12 Fun Hanukkah Facts
Chag sameach or, Happy Hanukkah! As the holiday is fast approaching, we thought we should break down the history behind some of this Jewish holiday's traditions. From its history and its food to how to celebrate it today, here are twelve things to know about the history of Hanukkah.
1. What is Hanukkah? The word Hanukkah means "dedication."
The holiday commemorates the triumph of a band of rebel Jews known as the Maccabees in reclaiming their temple from the Greek-Syrians.
2. Hanukkah lasts for eight nights, to commemorate how long the holy light burned.
The temple required a holy light to burn inside at all times, but the Jews had only enough oil for one night. Incredibly, the light burned for eight days.
3. A Menorah is lit each night of the holiday.
A Menorah is a candelabra with nine candles. Four on either side and a candle in the center intended to light all the others.

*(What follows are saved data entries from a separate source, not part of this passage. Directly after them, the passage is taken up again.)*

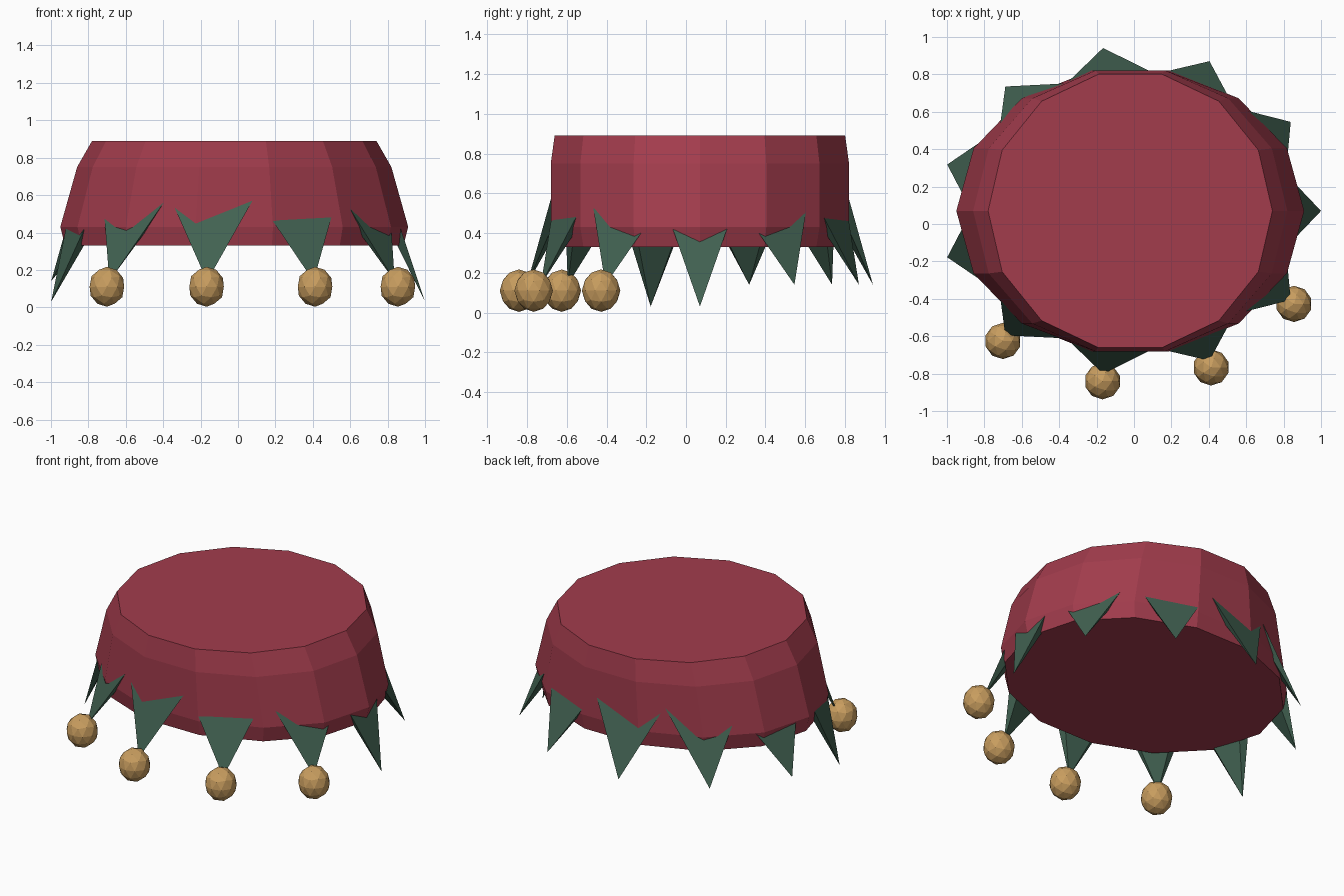
import bpy, bmesh
from math import sin, cos, pi, radians
from mathutils import Vector

cube = bpy.data.objects.get("Cube")
if cube:
    bpy.data.objects.remove(cube, do_unlink=True)

SIDES = 14
CX, CY = -0.02, 0.07
# body rings from bottom to top: z, x radius, y radius
RINGS = [(0.33, 0.905, 0.75), (0.43, 0.93, 0.77), (0.75, 0.84, 0.77), (0.89, 0.76, 0.75)]


def material(name, rgb):
    m = bpy.data.materials.new(name)
    m.use_nodes = True
    m.diffuse_color = (*rgb, 1)
    m.node_tree.nodes["Principled BSDF"].inputs["Base Color"].default_value = (*rgb, 1)
    return m


red = material("crimson", (0.36, 0.045, 0.073))
green = material("dark_green", (0.054, 0.122, 0.084))
gold = material("gold", (0.578, 0.337, 0.114))


def finish(name, bm, mat):
    bmesh.ops.recalc_face_normals(bm, faces=bm.faces)
    mesh = bpy.data.meshes.new(name)
    bm.to_mesh(mesh)
    bm.free()
    mesh.materials.append(mat)
    obj = bpy.data.objects.new(name, mesh)
    bpy.context.collection.objects.link(obj)
    return obj


def on_ellipse(angle, rx, ry, z):
    return Vector((CX + rx * cos(angle), CY + ry * sin(angle), z))


def on_body(degrees, z):
    """Point on the faceted side wall at an angle and height."""
    a, step = radians(degrees), 2 * pi / SIDES
    r = cos(step / 2) / cos(a % step - step / 2)
    for (z0, x0, y0), (z1, x1, y1) in zip(RINGS, RINGS[1:]):
        if z0 <= z <= z1:
            t = (z - z0) / (z1 - z0)
            return on_ellipse(a, r * (x0 + t * (x1 - x0)), r * (y0 + t * (y1 - y0)), z)


# Faceted drum body
bm = bmesh.new()
loops = [[bm.verts.new(on_ellipse(2 * pi * i / SIDES, rx, ry, z)) for i in range(SIDES)]
         for z, rx, ry in RINGS]
for low, high in zip(loops, loops[1:]):
    for i in range(SIDES):
        j = (i + 1) % SIDES
        bm.faces.new((low[i], low[j], high[j], high[i]))
bm.faces.new(loops[0])
bm.faces.new(loops[-1])
finish("body", bm, red)


# Pointed collar flaps: thin wedges sunk into the body
def flap(name, tip, left, right):
    outer = [tip + (p - tip) * 1.12 for p in (left, right)]
    mid = (outer[0] + outer[1]) / 2
    inward = Vector((CX - mid.x, CY - mid.y, 0)).normalized() * 0.07
    inner = [mid + (p - mid) * 0.8 + inward for p in outer]
    bm = bmesh.new()
    apex = bm.verts.new(tip)
    ring = [bm.verts.new(p) for p in (outer[0], outer[1], inner[1], inner[0])]
    bm.faces.new(ring)
    for i in range(4):
        bm.faces.new((apex, ring[i], ring[(i + 1) % 4]))
    finish(name, bm, green)


# angle and height where each flap's edges meet the body, for half the circle
EDGES = [((-10.5, 0.42), (10.5, 0.42)), ((23, 0.40), (45, 0.51)), ((55, 0.48), (77, 0.46)),
         ((83.6, 0.57), (111.5, 0.54)), ((115, 0.575), (141, 0.48)), ((151, 0.42), (172.5, 0.42))]
COUNT = 11
for k in range(COUNT):
    mirrored = k > 5
    pairs = EDGES[COUNT - k] if mirrored else EDGES[k]
    sign = -1 if mirrored else 1
    corners = [on_body(sign * a, z) for a, z in pairs]
    angle = 2 * pi * k / COUNT
    tip = on_ellipse(angle, 1.02, 0.88, 0.03 if k in (0, 6) else 0.14)
    flap(f"collar_flap_{k + 1}", tip, *corners)
    # Faceted bells hang from the front flaps
    if k > 6:
        bm = bmesh.new()
        bmesh.ops.create_icosphere(bm, subdivisions=2, radius=0.097)
        bmesh.ops.scale(bm, vec=(1, 1, 1.1), verts=bm.verts)
        bmesh.ops.translate(bm, vec=on_ellipse(angle, 1.04, 0.92, 0.11), verts=bm.verts)
        finish(f"bell_{k - 6}", bm, gold)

This is known as the shamash and it sits higher than (or somehow apart from) the other candles.
4. Gifts were not always given for Hanukkah.
It used to be a tradition for people to give money to one another for Hanukkah. But as Christmas became more popular, more and more Jewish people began giving gifts instead.
5. Hanukkah dishes are fried for a reason.
Latkes, sufganiyot (jelly doughnuts), apple fritters, kugel- when you think of the food served at Hanukkah most of them are fried. This isn’t a coincidence; people fry their food in oil for Hanukkah as a symbol for the miracle oil that burned for eight nights straight.
6. Grand Army Plaza in New York Reportedly Has the Largest Menorah in the World.
This year you can see the lighting of the 32 feet high and 4,000-pound Menorah every night from December 2nd to December 9th.
7. Hanukkah is not the most important Jewish holiday
Jewish holidays like Passover and Rosh Hashanah are much more significant to the religion.
8. Harry Truman was the first president to celebrate Hanukkah at the White House
In 1951, he accepted a Menorah as a gift from the Prime Minister of Israel, David Ben Gurion.
9. There is no "wrong" way to spell Hanukkah.
You may have seen the holiday spelled like Hanukkah, Hannuka, or Chanukah... the list goes on. The most common version is Hanukkah, but all the spellings are actually accurate. Because there is no correct way to directly translate the Hebrew sounds to English, it could be spelled a variety of different ways, each equally correct.
10. The famous dreidel, or four-sided spinning top, was invented as a distraction.
The Greek-Syrians had outlawed Jewish studies, so the Jews spun dreidels to pretend they were merely playing games while they engaged with their scripture.
11. Over 17.5 million jelly donuts are consumed in Israel throughout Hanukkah.
To celebrate the miracle of the oil lasting eight days, many of the holiday's festive foods are prepared in oil, particularly: the family favourite sufganiyot (or jelly donuts).
12. The word "Hanukkah" comes from the Hebrew word "Hinuch," or "to teach."
Jews follow a tradition of incentivizing their children to learn Torah on this holiday by gifting them gelt, or golden-wrapped chocolates that resemble coins. Gelt can also be won in a game of Dreidel!